Grids are becoming a bottleneck for the transition to net zero emissions, given the power demand projections and the growing volume of renewable energy projects waiting for connection permits, the International Energy Agency said. In a new study on electricity networks, it estimated that the global grid needs to be more than doubled to 166.4 million kilometers by 2050.
Electrification of everything. The world’s economy is switching traditional sectors to power to end the use of coal and cut other fossil fuels to a minimum. But demand will also be driven by electric mobility, decarbonization of heating and the production of emissions-free hydrogen, requiring a massive expansion of the grids. The goal is to eliminate net greenhouse gas emissions by mid-century so that global warming is contained, ideally, at a maximum of 1.5 degrees Celsius by 2100.
In its first Electricity Grids and Secure Energy Transitions report, the International Energy Agency estimated that total length of the power network needs to be increased by 116% to 166.4 million kilometers by 2050. Just by 2040, reaching national goals means adding or refurbishing a total of over 80 million kilometers, the equivalent of the entire existing global grid.
Such a line could be wrapped around the Earth 2,000 times.
Annual grid investments need to be doubled to USD 600 billion by end of decade
The acceleration of renewable energy deployment calls for modernizing distribution grids and establishing new transmission corridors to connect renewable resources – such as photovoltaic projects in the desert and offshore wind turbines out at sea – that are far from demand centers like cities and industrial areas, the authors explained.
Ten times more wind and photovoltaic capacity is waiting for grid connection permits than the overall 2022 additions
However, at least 3 TW of renewable power projects are waiting in grid connection queues, of which half is in advanced stages – equivalent to five times the combined amount of PV and wind capacity added in 2022. It led the agency to conclude that grids are becoming a bottleneck for net zero. The number of projects is likely to be higher, as data is for countries accounting for half of global wind and solar capacity.
While investment in renewables has been increasing rapidly – nearly doubling since 2010 – global investment in grids has barely changed, remaining static at around USD 300 billion per year, IEA said. The organization calculated that the figure must double by 2030.
Recommendations in the report include expanding and strengthening grid interconnections within countries, between countries and across regions to make electricity systems more resilient and allow them to better integrate rising shares of solar and wind power. Grid regulation needs to incentivize grids: address administrative barriers, reward high performance and reliability, and spur innovation, according to the IEA.

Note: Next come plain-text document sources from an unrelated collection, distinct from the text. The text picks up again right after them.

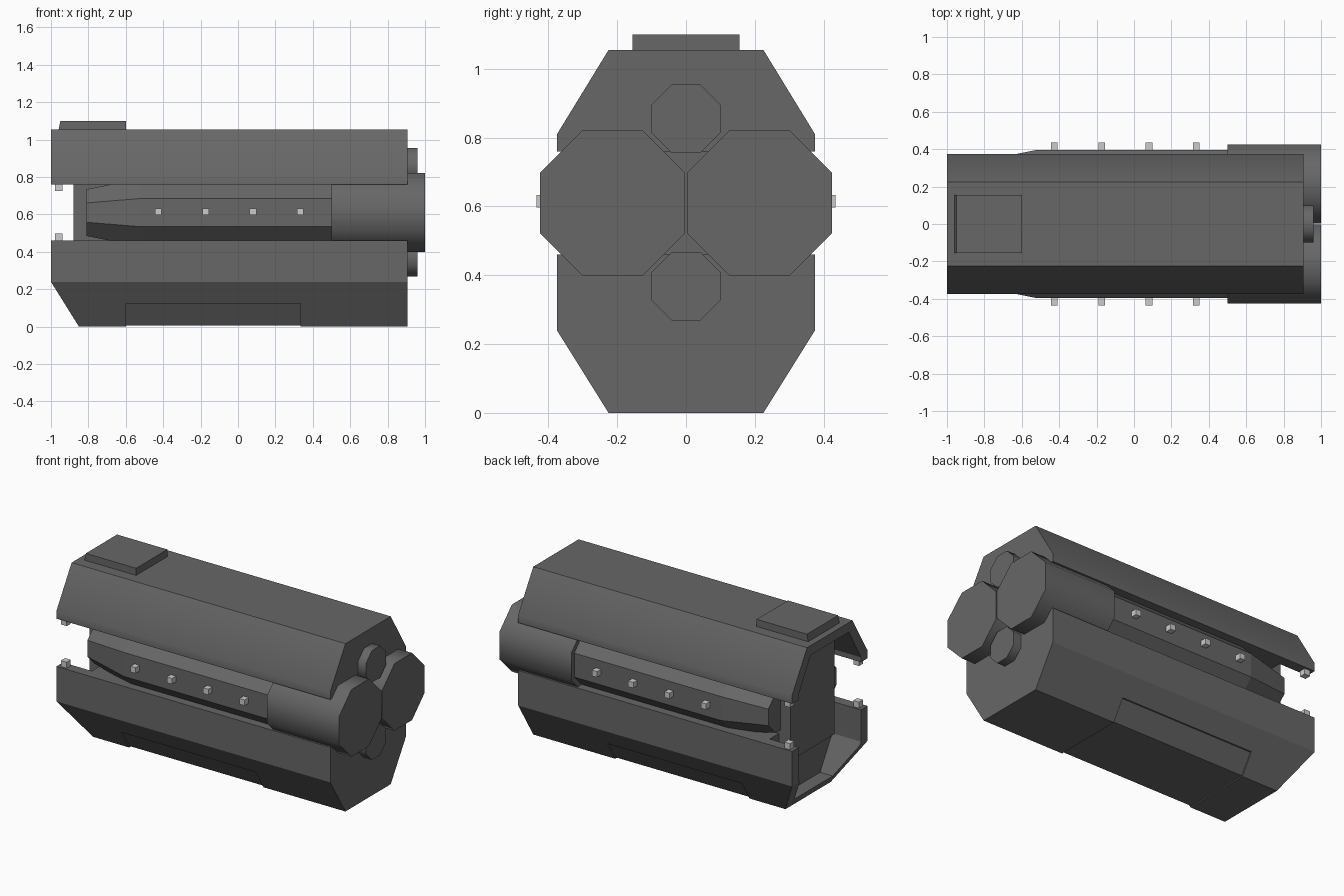
import bpy
import bmesh
from math import cos, sin, pi, radians

default = bpy.data.objects.get("Cube")
if default:
    bpy.data.objects.remove(default)


def make_material(name, value):
    mat = bpy.data.materials.new(name)
    mat.use_nodes = True
    colour = (value, value, value, 1)
    mat.diffuse_color = colour
    mat.node_tree.nodes["Principled BSDF"].inputs["Base Color"].default_value = colour
    return mat


hull_grey = make_material("hull grey", 0.135)
light_grey = make_material("light grey", 0.6)


def loft(name, rings, mat=hull_grey, smooth=None):
    """Skin a closed solid through matching rings of points."""
    bm = bmesh.new()
    loops = [[bm.verts.new(p) for p in ring] for ring in rings]
    n = len(loops[0])
    for a, b in zip(loops, loops[1:]):
        for i in range(n):
            j = (i + 1) % n
            bm.faces.new((a[i], a[j], b[j], b[i]))
    bm.faces.new(loops[0])
    bm.faces.new(loops[-1])
    bmesh.ops.recalc_face_normals(bm, faces=bm.faces)
    mesh = bpy.data.meshes.new(name)
    bm.to_mesh(mesh)
    bm.free()
    mesh.materials.append(mat)
    if smooth:
        mesh.polygons.foreach_set("use_smooth", [True] * len(mesh.polygons))
        mesh.set_sharp_from_angle(angle=radians(smooth))
    obj = bpy.data.objects.new(name, mesh)
    bpy.context.collection.objects.link(obj)
    return obj


def prism(name, profile, x0, x1, **kw):
    """Extrude a (y, z) profile along x."""
    return loft(name, [[(x, y, z) for y, z in profile] for x in (x0, x1)], **kw)


def box(name, centre, size, mat=hull_grey):
    (x, y, z), (a, b, c) = centre, [s / 2 for s in size]
    profile = [(y - b, z - c), (y + b, z - c), (y + b, z + c), (y - b, z + c)]
    return prism(name, profile, x - a, x + a, mat=mat)


def octagon(x, y, z, apothem):
    r = apothem / cos(pi / 8)
    angles = [(i + 0.5) * pi / 4 for i in range(8)]
    return [(x, y + r * cos(t), z + r * sin(t)) for t in angles]


def mirrored(half):
    """Complete a profile given on its +y side."""
    return half + [(-y, z) for y, z in reversed(half)]


def cut(obj, cutter):
    cutter.hide_render = True
    mod = obj.modifiers.new("cut", "BOOLEAN")
    mod.operation = "DIFFERENCE"
    mod.solver = "EXACT"
    mod.object = cutter
    graph = bpy.context.evaluated_depsgraph_get()
    mesh = bpy.data.meshes.new_from_object(obj.evaluated_get(graph))
    obj.modifiers.clear()
    obj.data = mesh
    bpy.data.objects.remove(cutter)


# Upper shell, hollow at its open end
upper = prism("upper_shell", mirrored([(0.375, 0.76), (0.375, 0.81), (0.225, 1.055)]),
              -1, 0.905, smooth=40)
cut(upper, prism("upper_hollow", mirrored([(0.31, 0.7), (0.31, 0.79), (0.19, 0.995)]),
                 -1.2, -0.8))

# Lower shell, with a raked, hollow open end and a recessed belly panel
lower = prism("lower_shell", mirrored([(0.375, 0.46), (0.375, 0.24), (0.225, 0)]),
              -1, 0.905)
cut(lower, prism("lower_hollow", mirrored([(0.31, 0.6), (0.31, 0.26), (0.19, 0.06)]),
                 -1.2, -0.8))
rake = [(-1.1, 0.4), (-0.75, -0.16), (-1.1, -0.16)]
cut(lower, loft("rake_cutter", [[(x, y, z) for x, z in rake] for y in (-1, 1)]))
cut(lower, prism("belly_cutter",
                 mirrored([(0.5, -0.1), (0.5, 0.125), (0.294, 0.125), (0.22, 0.007)]),
                 -0.6, 0.335))

# Central core between the shells
box("core", (-0.04, 0, 0.61), (1.68, 0.44, 0.6))

# Roof hatch with a slanted front edge
hatch = [(-0.96, 1.05), (-0.95, 1.1), (-0.6, 1.1), (-0.6, 1.05)]
loft("roof_hatch", [[(x, y, z) for x, z in hatch] for y in (-0.155, 0.155)])

# Side pods, engines, studs and rim lugs
for side, s in (("left", 1), ("right", -1)):
    y = 0.214 * s
    loft(side + "_pod", [octagon(-0.81, y, 0.61, 0.125),
                         octagon(-0.52, y, 0.61, 0.182),
                         octagon(0.51, y, 0.61, 0.182)])
    loft(side + "_engine", [octagon(x, y, 0.61, 0.211) for x in (0.5, 1)], smooth=50)
    for i in range(4):
        box(f"{side}_stud_{i + 1}", (-0.426 + 0.253 * i, 0.41 * s, 0.615),
            (0.036, 0.05, 0.036), light_grey)
    for level, z in (("upper", 0.745), ("lower", 0.478)):
        box(f"{side}_{level}_lug", (-0.958, 0.342 * s, z), (0.04, 0.04, 0.04), light_grey)

# Small engines above and below
for level, z in (("upper", 0.855), ("lower", 0.368)):
    loft(level + "_engine", [octagon(x, 0, z, 0.1) for x in (0.88, 0.96)], smooth=50)
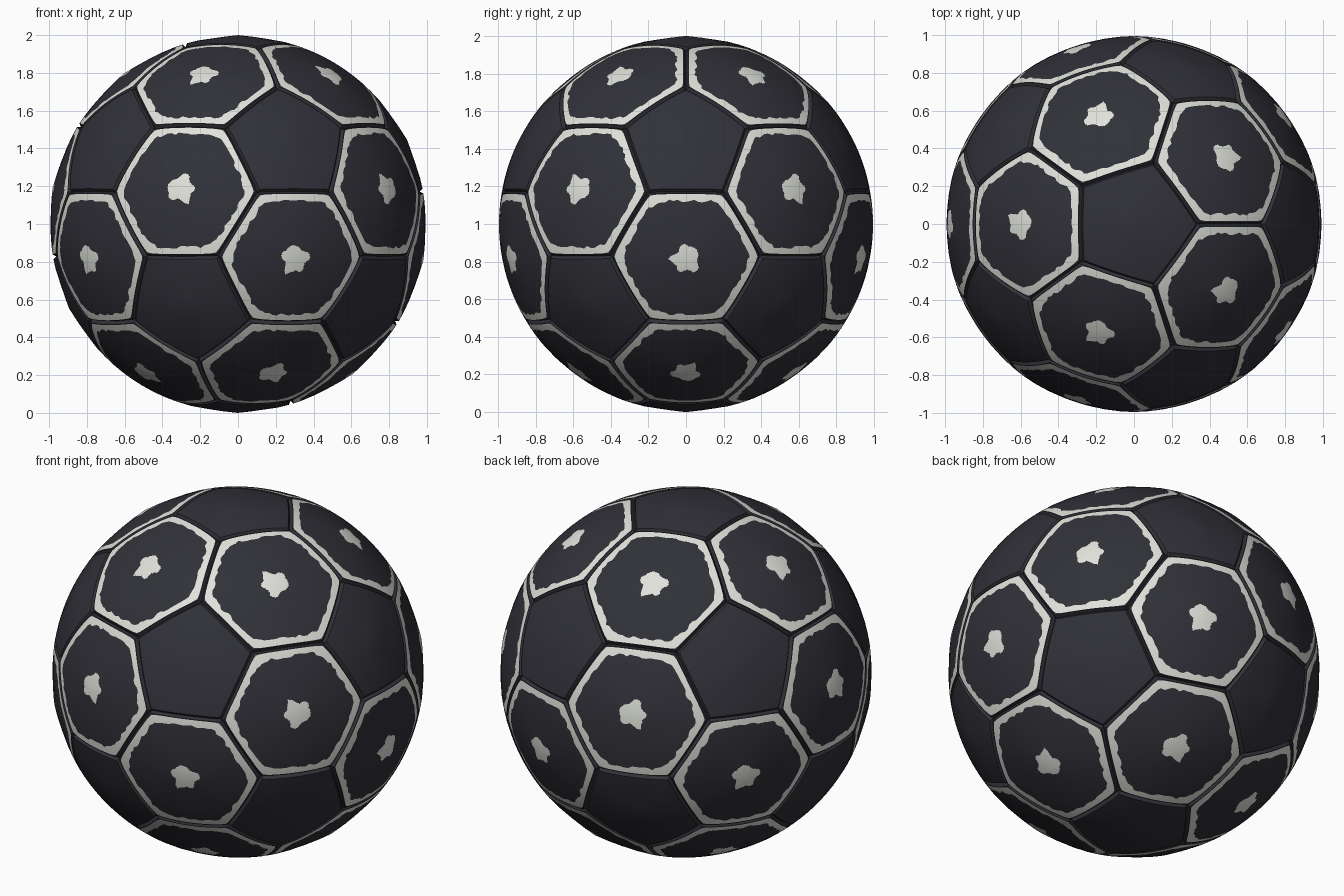
import bpy, bmesh, math, random
from itertools import combinations
from mathutils import Vector

if "Cube" in bpy.data.objects:
    bpy.data.objects.remove(bpy.data.objects["Cube"], do_unlink=True)


def material(name, rgb):
    m = bpy.data.materials.new(name)
    m.use_nodes = True
    m.diffuse_color = (*rgb, 1)
    bsdf = m.node_tree.nodes["Principled BSDF"]
    bsdf.inputs["Base Color"].default_value = (*rgb, 1)
    bsdf.inputs["Roughness"].default_value = 0.7
    return m


DARK, WHITE = 0, 1
MATS = [material("charcoal", (0.03, 0.03, 0.04)), material("off_white", (0.74, 0.76, 0.70))]
STEPS = 16                      # rim samples along each panel side
CENTRE = Vector((0, 0, 1))

# Worn-paint outlines, shared by every hexagon
random.seed(7)
jag, blot = [], []
level = 0
for k in range(6 * STEPS):
    if k % 2 == 0 or random.random() < 0.3:
        level = random.uniform(-0.024, 0.022)
    corner = abs(2 * (k % STEPS) / STEPS - 1) ** 4
    jag.append(0.86 - 0.035 * corner + level)
    a = math.tau * k / (6 * STEPS)
    blot.append(0.19 + 0.025 * math.sin(5 * a) + 0.02 * math.sin(3 * a + 1)
                + random.uniform(-0.01, 0.01))


def build_panel(name, centre, corners, rings, colours):
    """Curved panel: concentric rings from the centre to a sunken seam."""
    centre = centre.normalized()
    u = (corners[0] - centre * corners[0].dot(centre)).normalized()
    v = centre.cross(u)
    corners = sorted(corners, key=lambda p: math.atan2(p.dot(v), p.dot(u)))
    rim = [a.lerp(b, s / STEPS).normalized()
           for a, b in zip(corners, corners[1:] + corners[:1]) for s in range(STEPS)]
    n = len(rim)
    bm = bmesh.new()
    hub = bm.verts.new(centre + CENTRE)
    previous = None
    for ring, colour in zip(rings, colours):
        row = []
        for k, p in enumerate(rim):
            t = ring(k)
            radius = 0.977 if t >= 1 else 1 - 0.008 * math.sin(math.pi * min(t, 0.75))
            row.append(bm.verts.new(centre.lerp(p, t).normalized() * radius + CENTRE))
        for k in range(n):
            j = (k + 1) % n
            if previous:
                f = bm.faces.new((previous[k], row[k], row[j], previous[j]))
            else:
                f = bm.faces.new((hub, row[k], row[j]))
            f.material_index = colour
            f.smooth = True
        previous = row
    mesh = bpy.data.meshes.new(name)
    bm.to_mesh(mesh)
    bm.free()
    for m in MATS:
        mesh.materials.append(m)
    obj = bpy.data.objects.new(name, mesh)
    bpy.context.collection.objects.link(obj)
    return obj


def flat(t):
    return lambda k: t


def rounded(t):
    return lambda k: t - 0.015 * abs(2 * (k % STEPS) / STEPS - 1) ** 8


# Icosahedron layout: poles plus two staggered rings of five
h, w = 1 / math.sqrt(5), 2 / math.sqrt(5)
points = [Vector((0, 0, 1)), Vector((0, 0, -1))]
for k in range(5):
    for z, turn in ((h, 0), (-h, 36)):
        a = math.radians(72 * k + turn)
        points.append(Vector((w * math.cos(a), w * math.sin(a), z)))


def near(a, b):
    return 0.1 < (a - b).length < 1.2


def third(a, b):
    return ((2 * a + b) / 3).normalized()


panels = []

# Plain pentagon panels around each layout point
pent_rings = [flat(t) for t in (0.25, 0.5, 0.75, 0.955, 1)]
for p in points:
    corners = [third(p, q) for q in points if near(p, q)]
    panels.append(build_panel("pentagon_panel", p, corners, pent_rings, [DARK] * 5))

# Hexagon panels with a worn white border and a white centre blot
hex_rings = [lambda k: blot[k], flat(0.4), flat(0.65), lambda k: jag[k],
             rounded(0.957), flat(0.967), flat(1)]
hex_colours = [WHITE, DARK, DARK, DARK, WHITE, DARK, DARK]
for tri in combinations(points, 3):
    if all(near(a, b) for a, b in combinations(tri, 2)):
        corners = [third(a, b) for a in tri for b in tri if a is not b]
        panels.append(build_panel("hexagon_panel", sum(tri, Vector()), corners,
                                  hex_rings, hex_colours))

# Smooth panels with crisp seams
bpy.ops.object.select_all(action='DESELECT')
for obj in panels:
    obj.select_set(True)
bpy.context.view_layer.objects.active = panels[0]
bpy.ops.object.shade_smooth_by_angle(angle=math.radians(30))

It urged grid developers and operators to embrace digitalization for resilience and flexibility.
Annual growth over the past five decades was one million kilometers. The majority of the expansion occurred in distribution grids, which account for about 93% of total length.
Kelly: Even US is unable to achieve net zero without switch to command economy
Notably, Michael Kelly, an emeritus professor at the University of Cambridge and a fellow at several national academies of science and institutes, outlined the energy transition from a different perspective.
In an opinion piece published by the Telegraph, he wrote that the transmission grid in the United States, currently at 320,000 kilometers, would need to grow by 60% by 2050. The costs are estimated at USD 600 billion. At the same time, in Kelly’s view, the entire distribution network of 8.85 million kilometers has to be upgraded.
The overall implied expenditure to reach net zero in the US exceeds USD 100 trillion, he claimed. “The idea that net zero can be achieved on the current timelines by any means short of a command economy combined with a drastic decline in standards of living – and several unlikely technological miracles – is a blatant falsehood,” Kelly added.